--- START ---

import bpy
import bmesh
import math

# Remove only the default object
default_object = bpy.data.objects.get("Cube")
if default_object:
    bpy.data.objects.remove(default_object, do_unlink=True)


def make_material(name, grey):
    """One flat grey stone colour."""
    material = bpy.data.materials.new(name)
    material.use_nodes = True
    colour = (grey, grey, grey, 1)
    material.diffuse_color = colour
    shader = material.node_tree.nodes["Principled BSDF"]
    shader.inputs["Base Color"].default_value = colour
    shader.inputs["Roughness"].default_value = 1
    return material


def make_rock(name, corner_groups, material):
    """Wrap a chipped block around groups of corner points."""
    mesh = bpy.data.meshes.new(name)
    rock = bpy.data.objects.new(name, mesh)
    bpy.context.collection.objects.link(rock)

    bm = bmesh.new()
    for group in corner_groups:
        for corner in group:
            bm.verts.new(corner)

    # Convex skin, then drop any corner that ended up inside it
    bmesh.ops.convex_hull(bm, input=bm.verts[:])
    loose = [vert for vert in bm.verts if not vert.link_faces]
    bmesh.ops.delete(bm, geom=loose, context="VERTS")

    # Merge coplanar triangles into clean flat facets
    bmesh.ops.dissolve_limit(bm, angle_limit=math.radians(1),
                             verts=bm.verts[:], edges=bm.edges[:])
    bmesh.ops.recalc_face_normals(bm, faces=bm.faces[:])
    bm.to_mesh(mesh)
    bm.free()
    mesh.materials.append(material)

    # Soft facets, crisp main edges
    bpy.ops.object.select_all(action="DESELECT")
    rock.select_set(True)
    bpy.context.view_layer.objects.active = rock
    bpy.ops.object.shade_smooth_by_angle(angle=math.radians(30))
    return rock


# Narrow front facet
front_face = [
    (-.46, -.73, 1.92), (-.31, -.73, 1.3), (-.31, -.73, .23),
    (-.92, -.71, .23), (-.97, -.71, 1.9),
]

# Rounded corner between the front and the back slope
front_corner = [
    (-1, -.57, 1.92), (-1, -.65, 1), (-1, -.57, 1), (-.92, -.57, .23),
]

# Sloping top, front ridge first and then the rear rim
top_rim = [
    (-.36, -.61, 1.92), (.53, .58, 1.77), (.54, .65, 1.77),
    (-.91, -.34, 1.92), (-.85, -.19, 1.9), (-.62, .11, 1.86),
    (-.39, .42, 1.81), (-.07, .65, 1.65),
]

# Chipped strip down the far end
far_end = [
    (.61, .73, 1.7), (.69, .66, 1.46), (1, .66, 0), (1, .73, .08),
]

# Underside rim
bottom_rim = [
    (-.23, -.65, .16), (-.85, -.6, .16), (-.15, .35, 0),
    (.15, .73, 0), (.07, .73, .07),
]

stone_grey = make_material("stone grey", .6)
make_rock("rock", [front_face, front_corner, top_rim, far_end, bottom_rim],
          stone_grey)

--- END ---

- [WHAT IS NEEDED]: Identify the lines above with the word "facets". Copy them.

- [ANSWER BOX]:
    # Merge coplanar triangles into clean flat facets
    # Soft facets, crisp main edges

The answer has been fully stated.